* Work task
Any picture in the data below gets skipped; print all the rest exactly.
***
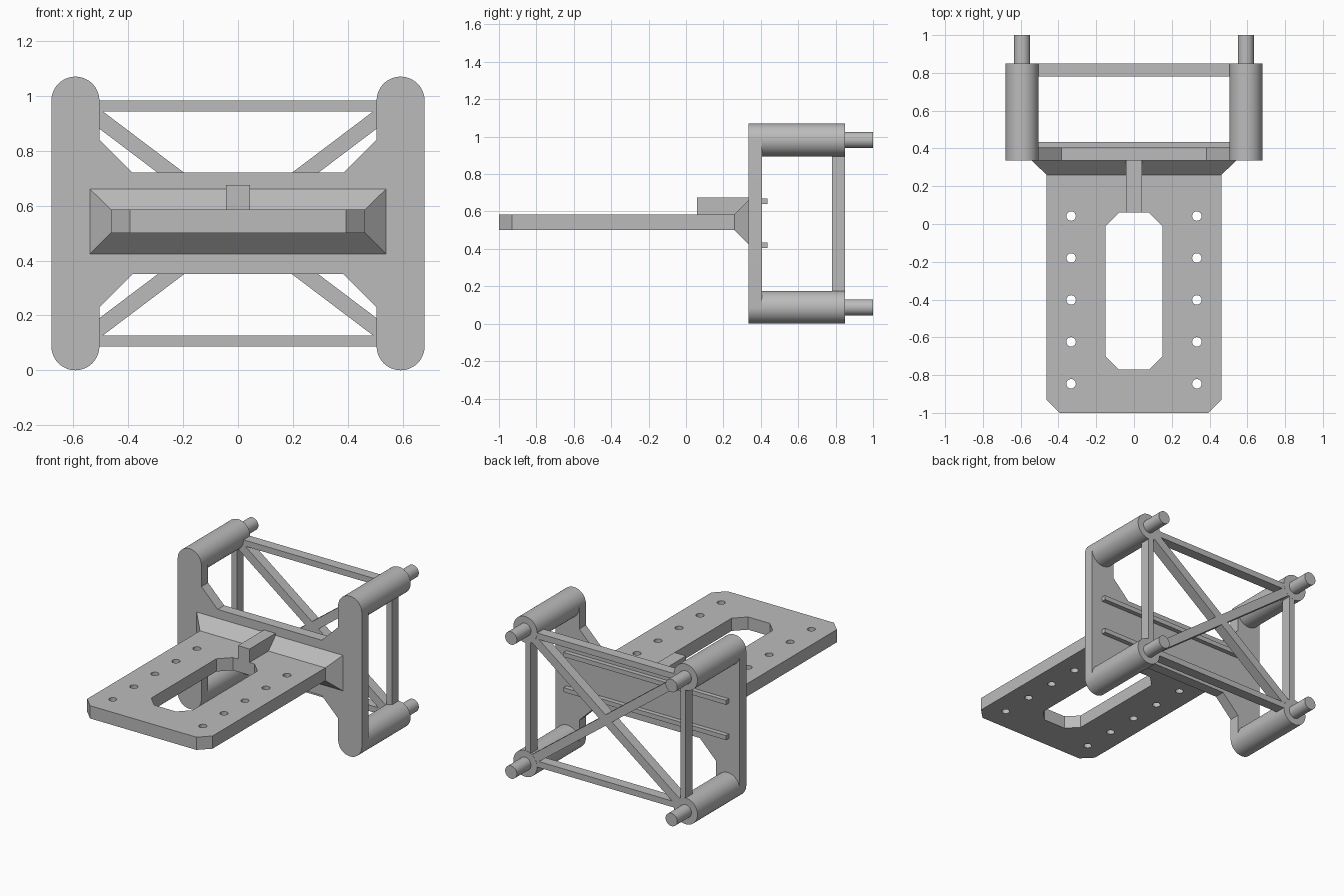
import bpy, bmesh, math
from mathutils import Matrix, Vector

cube = bpy.data.objects.get("Cube")
if cube:
    bpy.data.objects.remove(cube, do_unlink=True)

grey = bpy.data.materials.new("plain grey")
grey.use_nodes = True
colour = (0.5, 0.5, 0.5, 1)
grey.diffuse_color = colour
grey.node_tree.nodes["Principled BSDF"].inputs["Base Color"].default_value = colour

MID = 0.535            # mid height of the frame
PX, PZ = 0.5925, 0.4475  # post centres, measured from the middle
R = 0.0875             # post radius


def finish(name, bm, smooth=False):
    bmesh.ops.recalc_face_normals(bm, faces=bm.faces)
    mesh = bpy.data.meshes.new(name)
    bm.to_mesh(mesh)
    bm.free()
    obj = bpy.data.objects.new(name, mesh)
    bpy.context.collection.objects.link(obj)
    mesh.materials.append(grey)
    if smooth:
        bpy.ops.object.select_all(action='DESELECT')
        obj.select_set(True)
        bpy.context.view_layer.objects.active = obj
        bpy.ops.object.shade_smooth_by_angle(angle=math.radians(30))
    return obj


def box(name, lo, hi):
    lo, hi = Vector(lo), Vector(hi)
    bm = bmesh.new()
    size = Matrix.Diagonal((*(hi - lo), 1))
    bmesh.ops.create_cube(bm, size=1, matrix=Matrix.Translation((lo + hi) / 2) @ size)
    return finish(name, bm)


def prism(bm, points, offset):
    face = bm.faces.new([bm.verts.new(p) for p in points])
    new = bmesh.ops.extrude_face_region(bm, geom=[face])["geom"]
    bmesh.ops.translate(bm, vec=offset, verts=[v for v in new if isinstance(v, bmesh.types.BMVert)])


def rod(name, x, z, radius, y0, y1):
    bm = bmesh.new()
    place = Matrix.Translation((x, (y0 + y1) / 2, z)) @ Matrix.Rotation(math.pi / 2, 4, 'X')
    bmesh.ops.create_cone(bm, cap_ends=True, segments=48, radius1=radius, radius2=radius,
                          depth=y1 - y0, matrix=place)
    return finish(name, bm, True)


# H-shaped face plate with rounded post ends
arc = [(PX + R * math.cos(a), -PZ + R * math.sin(a))
       for a in (math.pi * (1 + i / 24) for i in range(25))]
lower = [(0.385, -0.185), (0.505, -0.305)] + arc
right = lower + [(x, -z) for x, z in reversed(lower)]
outline = right + [(-x, -z) for x, z in right]
bm = bmesh.new()
prism(bm, [(x, 0.335, MID + z) for x, z in outline], (0, 0.07, 0))
finish("face_plate", bm, True)

# Corner posts and pins
for sx, side in ((1, "left"), (-1, "right")):
    for sz, level in ((1, "upper"), (-1, "lower")):
        x, z = sx * PX, MID + sz * PZ
        rod(f"{level}_{side}_post", x, z, R, 0.405, 0.85)
        rod(f"{level}_{side}_pin", x, z, 0.043, 0.85, 1.0)

# Rear frame: rectangle of bars plus crossed braces
Y0, Y1, W = 0.78, 0.849, 0.04
for s, level, side in ((1, "upper", "left"), (-1, "lower", "right")):
    z0, z1 = sorted((MID + s * PZ, MID + s * (PZ - W)))
    box(f"{level}_frame_bar", (-PX, Y0, z0), (PX, Y1, z1))
    x0, x1 = sorted((s * PX, s * (PX - W)))
    box(f"{side}_frame_bar", (x0, Y0, MID - PZ), (x1, Y1, MID + PZ))
    brace = box(f"{side}_diagonal_brace", (-math.hypot(PX, PZ), Y0, -0.029),
                (math.hypot(PX, PZ), Y1, 0.029))
    brace.data.transform(Matrix.Translation((0, 0, MID))
                         @ Matrix.Rotation(s * math.atan2(PZ, PX), 4, 'Y'))

# Thin rails on the back of the face plate
for name, z in (("upper_rail", 0.655), ("lower_rail", 0.42)):
    box(name, (-0.6, 0.405, z - 0.015), (0.6, 0.435, z + 0.015))

# Table plate with clipped front corners
bm = bmesh.new()
table = [(-0.463, 0.26), (-0.463, -0.93), (-0.393, -1), (0.393, -1), (0.463, -0.93), (0.463, 0.26)]
prism(bm, [(x, y, 0.5) for x, y in table], (0, 0, 0.085))
plate = finish("table_plate", bm)

# Cutter for the long slot and the two rows of holes
bm = bmesh.new()
slot = [(0.08, 0.06), (0.152, -0.012), (0.152, -0.698), (0.08, -0.77)]
slot += [(-x, y) for x, y in reversed(slot)]
prism(bm, [(x, y, 0.4) for x, y in slot], (0, 0, 0.3))
for x in (-0.333, 0.333):
    for i in range(5):
        bmesh.ops.create_cone(bm, cap_ends=True, segments=24, radius1=0.025, radius2=0.025, depth=0.3,
                              matrix=Matrix.Translation((x, 0.042 - 0.222 * i, 0.55)))
cutter = finish("hole_cutter", bm)
cutter.hide_render = True
cut = plate.modifiers.new("holes", 'BOOLEAN')
cut.object = cutter
cut.solver = 'EXACT'
bpy.context.view_layer.objects.active = plate
bpy.ops.object.modifier_apply(modifier=cut.name)
bpy.data.objects.remove(cutter, do_unlink=True)
bpy.ops.object.select_all(action='DESELECT')
plate.select_set(True)
bpy.ops.object.shade_smooth_by_angle(angle=math.radians(30))

# Flared joint between table and face plate
flare = box("flared_joint", (-0.463, 0.26, 0.5), (0.463, 0.335, 0.585))
for v in flare.data.vertices:
    if v.co.y > 0.3:
        v.co.x += math.copysign(0.077, v.co.x)
        v.co.z += 0.076 if v.co.z > 0.54 else -0.076

# Stiffening rib on top
box("centre_rib", (-0.043, 0.06, 0.58), (0.043, 0.335, 0.675))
***
* Expected answer
import bpy, bmesh, math
from mathutils import Matrix, Vector

cube = bpy.data.objects.get("Cube")
if cube:
    bpy.data.objects.remove(cube, do_unlink=True)

grey = bpy.data.materials.new("plain grey")
grey.use_nodes = True
colour = (0.5, 0.5, 0.5, 1)
grey.diffuse_color = colour
grey.node_tree.nodes["Principled BSDF"].inputs["Base Color"].default_value = colour

MID = 0.535            # mid height of the frame
PX, PZ = 0.5925, 0.4475  # post centres, measured from the middle
R = 0.0875             # post radius


def finish(name, bm, smooth=False):
    bmesh.ops.recalc_face_normals(bm, faces=bm.faces)
    mesh = bpy.data.meshes.new(name)
    bm.to_mesh(mesh)
    bm.free()
    obj = bpy.data.objects.new(name, mesh)
    bpy.context.collection.objects.link(obj)
    mesh.materials.append(grey)
    if smooth:
        bpy.ops.object.select_all(action='DESELECT')
        obj.select_set(True)
        bpy.context.view_layer.objects.active = obj
        bpy.ops.object.shade_smooth_by_angle(angle=math.radians(30))
    return obj


def box(name, lo, hi):
    lo, hi = Vector(lo), Vector(hi)
    bm = bmesh.new()
    size = Matrix.Diagonal((*(hi - lo), 1))
    bmesh.ops.create_cube(bm, size=1, matrix=Matrix.Translation((lo + hi) / 2) @ size)
    return finish(name, bm)


def prism(bm, points, offset):
    face = bm.faces.new([bm.verts.new(p) for p in points])
    new = bmesh.ops.extrude_face_region(bm, geom=[face])["geom"]
    bmesh.ops.translate(bm, vec=offset, verts=[v for v in new if isinstance(v, bmesh.types.BMVert)])


def rod(name, x, z, radius, y0, y1):
    bm = bmesh.new()
    place = Matrix.Translation((x, (y0 + y1) / 2, z)) @ Matrix.Rotation(math.pi / 2, 4, 'X')
    bmesh.ops.create_cone(bm, cap_ends=True, segments=48, radius1=radius, radius2=radius,
                          depth=y1 - y0, matrix=place)
    return finish(name, bm, True)


# H-shaped face plate with rounded post ends
arc = [(PX + R * math.cos(a), -PZ + R * math.sin(a))
       for a in (math.pi * (1 + i / 24) for i in range(25))]
lower = [(0.385, -0.185), (0.505, -0.305)] + arc
right = lower + [(x, -z) for x, z in reversed(lower)]
outline = right + [(-x, -z) for x, z in right]
bm = bmesh.new()
prism(bm, [(x, 0.335, MID + z) for x, z in outline], (0, 0.07, 0))
finish("face_plate", bm, True)

# Corner posts and pins
for sx, side in ((1, "left"), (-1, "right")):
    for sz, level in ((1, "upper"), (-1, "lower")):
        x, z = sx * PX, MID + sz * PZ
        rod(f"{level}_{side}_post", x, z, R, 0.405, 0.85)
        rod(f"{level}_{side}_pin", x, z, 0.043, 0.85, 1.0)

# Rear frame: rectangle of bars plus crossed braces
Y0, Y1, W = 0.78, 0.849, 0.04
for s, level, side in ((1, "upper", "left"), (-1, "lower", "right")):
    z0, z1 = sorted((MID + s * PZ, MID + s * (PZ - W)))
    box(f"{level}_frame_bar", (-PX, Y0, z0), (PX, Y1, z1))
    x0, x1 = sorted((s * PX, s * (PX - W)))
    box(f"{side}_frame_bar", (x0, Y0, MID - PZ), (x1, Y1, MID + PZ))
    brace = box(f"{side}_diagonal_brace", (-math.hypot(PX, PZ), Y0, -0.029),
                (math.hypot(PX, PZ), Y1, 0.029))
    brace.data.transform(Matrix.Translation((0, 0, MID))
                         @ Matrix.Rotation(s * math.atan2(PZ, PX), 4, 'Y'))

# Thin rails on the back of the face plate
for name, z in (("upper_rail", 0.655), ("lower_rail", 0.42)):
    box(name, (-0.6, 0.405, z - 0.015), (0.6, 0.435, z + 0.015))

# Table plate with clipped front corners
bm = bmesh.new()
table = [(-0.463, 0.26), (-0.463, -0.93), (-0.393, -1), (0.393, -1), (0.463, -0.93), (0.463, 0.26)]
prism(bm, [(x, y, 0.5) for x, y in table], (0, 0, 0.085))
plate = finish("table_plate", bm)

# Cutter for the long slot and the two rows of holes
bm = bmesh.new()
slot = [(0.08, 0.06), (0.152, -0.012), (0.152, -0.698), (0.08, -0.77)]
slot += [(-x, y) for x, y in reversed(slot)]
prism(bm, [(x, y, 0.4) for x, y in slot], (0, 0, 0.3))
for x in (-0.333, 0.333):
    for i in range(5):
        bmesh.ops.create_cone(bm, cap_ends=True, segments=24, radius1=0.025, radius2=0.025, depth=0.3,
                              matrix=Matrix.Translation((x, 0.042 - 0.222 * i, 0.55)))
cutter = finish("hole_cutter", bm)
cutter.hide_render = True
cut = plate.modifiers.new("holes", 'BOOLEAN')
cut.object = cutter
cut.solver = 'EXACT'
bpy.context.view_layer.objects.active = plate
bpy.ops.object.modifier_apply(modifier=cut.name)
bpy.data.objects.remove(cutter, do_unlink=True)
bpy.ops.object.select_all(action='DESELECT')
plate.select_set(True)
bpy.ops.object.shade_smooth_by_angle(angle=math.radians(30))

# Flared joint between table and face plate
flare = box("flared_joint", (-0.463, 0.26, 0.5), (0.463, 0.335, 0.585))
for v in flare.data.vertices:
    if v.co.y > 0.3:
        v.co.x += math.copysign(0.077, v.co.x)
        v.co.z += 0.076 if v.co.z > 0.54 else -0.076

# Stiffening rib on top
box("centre_rib", (-0.043, 0.06, 0.58), (0.043, 0.335, 0.675))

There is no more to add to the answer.